Patient death resulting from out-of-hospital ketamine administration is exceedingly rare, according to a new study released today.
The study, published in the Annals of Emergency Medicine, looked at consecutive occurrences of out-of-hospital ketamine administration reported to ESO in 2019. The authors found that out of 11,291 patients administered the drug, ketamine “could not be ruled out as a contributing factor in 8 deaths.”
That represents 0.07% of those who received ketamine during that timeframe, according to the study.
The study is called “Out-of-Hospital Ketamine: Indications for Use, Patient Outcomes, and Associated Mortality.”
“The ketamine conversation has reached a national, mainstream audience,” said ESO Chief Medical Officer Dr. Brent Myers. “We felt it imperative to look at the full range of ketamine use and impact through an objective, data-driven lens to understand the effect of the medication on patients in both the prehospital setting and, to the extent we have data, through hospital outcome.”
“ESO has brought forth a large and robust data set that provides clarity on the safety of ketamine used in the field for behavioral emergencies when administered by providers overseen by EMS physicians,” said NAEMSP President Dr. Michael Levy. “NAEMSP, the largest organization representing EMS physicians and other professional EMS providers, thanks ESO for providing these data to help support our best practice model of EMS.”
“Our key mission is to help improve the health and safety of our communities through the power of data,” added Dr. Myers. “We hope the data from this research help contribute to a meaningful and rational conversation about the use of ketamine by EMS providers across the country as we explore and examine tools to help first responders keep patients and themselves safe.”
Ketamine has been in the national spotlight since the death of Colorado’s Elijah McClain, who was injected with a dosage appropriate for someone weighing 200 pounds.

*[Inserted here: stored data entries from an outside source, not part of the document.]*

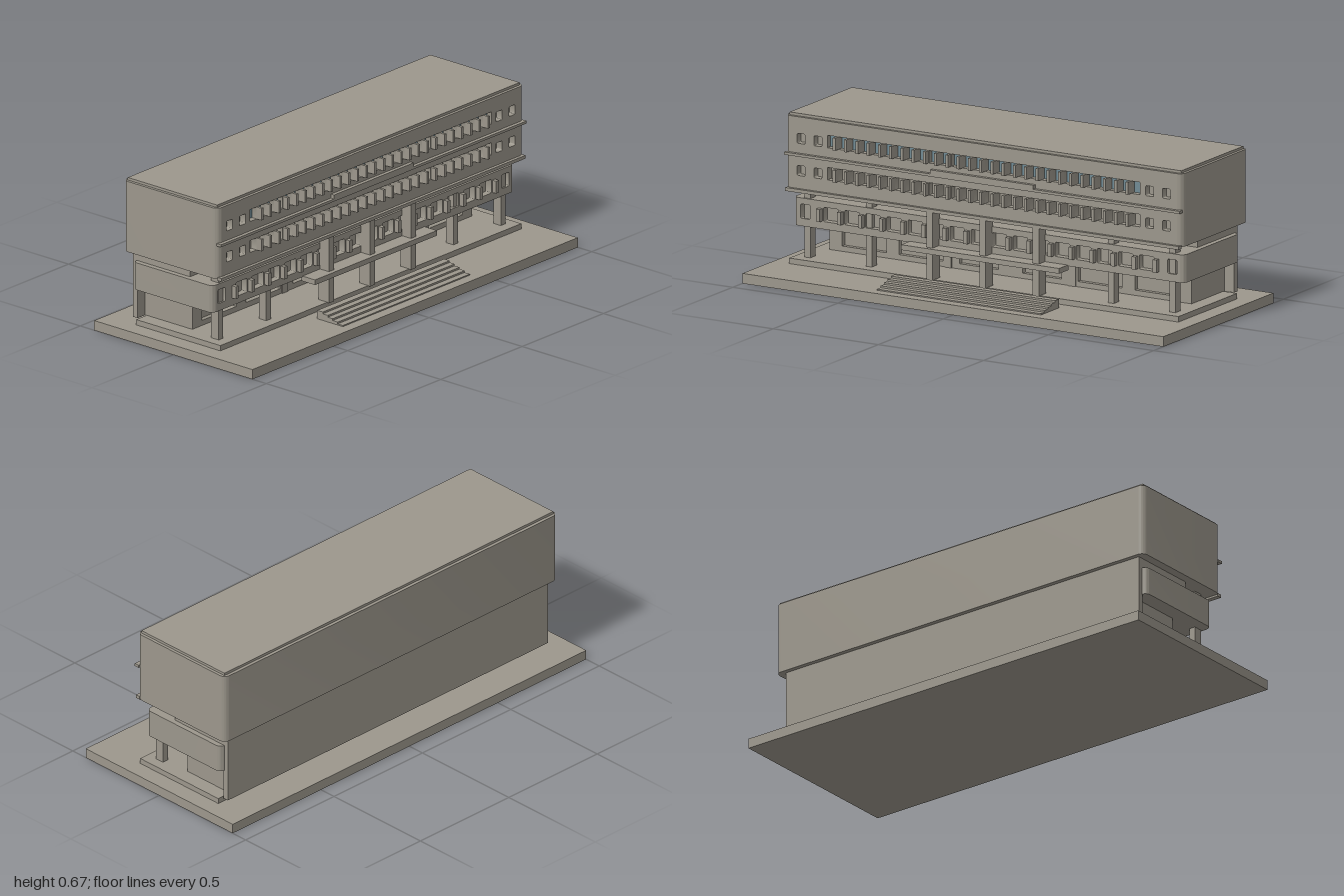
import * as THREE from 'three';
import { toCreasedNormals } from 'three/addons/utils/BufferGeometryUtils.js';

const concrete = new THREE.MeshStandardMaterial({ color: 0x9c978c });
concrete.name = 'concrete';
const glass = new THREE.MeshStandardMaterial({ color: 0x718b95 });
glass.name = 'blue glass';

// Box given by its limits on each axis
function box(parent, name, x0, x1, y0, y1, z0, z1, material = concrete) {
  const mesh = new THREE.Mesh(new THREE.BoxGeometry(x1 - x0, y1 - y0, z1 - z0), material);
  mesh.position.set((x0 + x1) / 2, (y0 + y1) / 2, (z0 + z1) / 2);
  mesh.name = name;
  parent.add(mesh);
  return mesh;
}

// Closed rounded rectangle path, used for window openings
function roundedHole(cx, cy, w, h, r) {
  const p = new THREE.Path();
  const x = w / 2, y = h / 2;
  p.absarc(cx + x - r, cy + y - r, r, 0, Math.PI / 2);
  p.absarc(cx - x + r, cy + y - r, r, Math.PI / 2, Math.PI);
  p.absarc(cx - x + r, cy - y + r, r, Math.PI, Math.PI * 1.5);
  p.absarc(cx + x - r, cy - y + r, r, Math.PI * 1.5, Math.PI * 2);
  p.closePath();
  return p;
}

// Storey with rounded vertical corners; a pocket in its front holds a pierced facade
function storey(parent, name, hw, y0, y1, zBack, zFront, r, windows) {
  const f = -zFront, b = -zBack, d = 0.03, px = hw - r;
  const plan = new THREE.Shape();
  plan.moveTo(px, f);
  plan.absarc(hw - r, f + r, r, -Math.PI / 2, 0);
  plan.absarc(hw - r, b - r, r, 0, Math.PI / 2);
  plan.absarc(-hw + r, b - r, r, Math.PI / 2, Math.PI);
  plan.absarc(-hw + r, f + r, r, Math.PI, Math.PI * 1.5);
  plan.lineTo(-px, f + d);
  plan.lineTo(px, f + d);
  plan.closePath();
  const bodyGeo = new THREE.ExtrudeGeometry(plan, { depth: y1 - y0, bevelEnabled: false, curveSegments: 8 });
  bodyGeo.rotateX(-Math.PI / 2);
  const body = new THREE.Mesh(toCreasedNormals(bodyGeo, 0.6), concrete);
  body.position.y = y0;
  body.name = name + ' body';
  parent.add(body);
  facade(parent, name + ' facade', px, y0, y1, zFront, d, windows);
}

// Flat wall with window openings [cx, cy, width, height]
function facade(parent, name, hw, y0, y1, zFront, depth, windows) {
  const wall = new THREE.Shape();
  wall.moveTo(-hw, y0);
  wall.lineTo(hw, y0);
  wall.lineTo(hw, y1);
  wall.lineTo(-hw, y1);
  wall.closePath();
  for (const [cx, cy, w, h, r = 0.006] of windows) wall.holes.push(roundedHole(cx, cy, w, h, r));
  const geo = new THREE.ExtrudeGeometry(wall, { depth, bevelEnabled: false, curveSegments: 3 });
  const mesh = new THREE.Mesh(toCreasedNormals(geo, 0.6), concrete);
  mesh.position.z = zFront - depth;
  mesh.name = name;
  parent.add(mesh);
}

export function createModel() {
  const model = new THREE.Group();
  model.name = 'office building';

  // Ground slab and plinth
  box(model, 'groundSlab', -1, 1, 0, 0.042, -0.425, 0.425);
  box(model, 'plinth', -0.925, 0.925, 0.04, 0.065, -0.265, 0.187);

  // Entrance steps
  const steps = new THREE.Group();
  steps.name = 'entranceSteps';
  model.add(steps);
  [0.378, 0.35, 0.323, 0.297, 0.27].forEach((z, i) => {
    box(steps, 'step', -0.39, 0.39, 0.04, 0.047 + i * 0.0078, 0.24, z);
  });

  // Recessed ground floor with large windows and doors
  box(model, 'groundFloorCore', -0.86, 0.86, 0.063, 0.2, -0.29, -0.04);
  const groundWindows = [];
  for (const s of [-1, 1]) {
    for (const [cx, w] of [[0.15, 0.185], [0.425, 0.21], [0.695, 0.21]]) {
      groundWindows.push([s * cx, 0.135, w, 0.096, 0.001]);
    }
    box(model, 'entranceDoor', s * 0.295 - 0.016, s * 0.295 + 0.016, 0.065, 0.18, -0.021, -0.015);
  }
  facade(model, 'groundFloorFacade', 0.86, 0.063, 0.2, -0.02, 0.02, groundWindows);

  // Rear wall and the recessed band under the upper storeys
  box(model, 'rearWall', -0.905, 0.905, 0.063, 0.356, -0.3, -0.275);
  box(model, 'recessedBand', -0.905, 0.905, 0.31, 0.356, -0.299, 0.007);

  // Low storey with square windows and short fins
  const lowWindows = [];
  for (let i = 0; i < 18; i++) {
    const x = -0.85 + i * 0.1;
    const end = i === 0 || i === 17;
    lowWindows.push([end ? Math.sign(x) * 0.872 : x, 0.257, end ? 0.045 : 0.07, 0.06]);
  }
  storey(model, 'lowStorey', 0.928, 0.195, 0.312, -0.28, 0.148, 0.025, lowWindows);
  for (let i = -8; i <= 8; i++) {
    box(model, 'lowFin', i * 0.1 - 0.009, i * 0.1 + 0.009, 0.228, 0.281, 0.147, 0.169);
  }

  // Columns: outer ones below the storey, central ones in front of it
  for (const x of [-0.867, -0.575, 0.575, 0.867]) {
    box(model, 'outerColumn', x - 0.014, x + 0.014, 0.063, 0.356, 0.1, 0.14);
  }
  for (const x of [-0.252, 0, 0.252]) {
    box(model, 'centralColumn', x - 0.015, x + 0.015, 0.063, 0.356, 0.14, 0.196);
  }
  box(model, 'entranceCanopy', -0.375, 0.375, 0.177, 0.199, 0.142, 0.215);

  // Upper storeys: two rows of windows, with small ones at the ends
  const upperWindows = [];
  const pitch = 0.0535;
  for (const y of [0.441, 0.575]) {
    for (let i = 0; i < 28; i++) {
      upperWindows.push([(i - 13.5) * pitch, y, 0.041, 0.052, 0.001]);
    }
    for (const x of [-0.868, -0.788, 0.788, 0.868]) {
      upperWindows.push([x, y - 0.005, 0.038, 0.042]);
    }
    for (let i = -13; i <= 13; i++) {
      box(model, 'sunFin', i * pitch - 0.006, i * pitch + 0.006, y - 0.026, y + 0.026, 0.186, 0.213);
    }
  }
  storey(model, 'upperStoreys', 0.943, 0.355, 0.66, -0.32, 0.187, 0.028, upperWindows);
  box(model, 'topRowGlass', -0.745, 0.745, 0.545, 0.605, 0.156, 0.162, glass);

  // Ledges across the front and the roof slab
  box(model, 'middleLedge', -0.94, 0.94, 0.498, 0.509, 0.18, 0.203);
  box(model, 'raisedLedge', -0.245, 0.245, 0.507, 0.526, 0.18, 0.203);
  box(model, 'lowerLedge', -0.935, 0.935, 0.347, 0.361, 0.18, 0.201);
  box(model, 'roofSlab', -0.93, 0.93, 0.655, 0.671, -0.306, 0.174);

  return model;
}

He weighed 143 pounds. Colorado is now trying to limit first responders’ use of ketamine and other chemical restraints.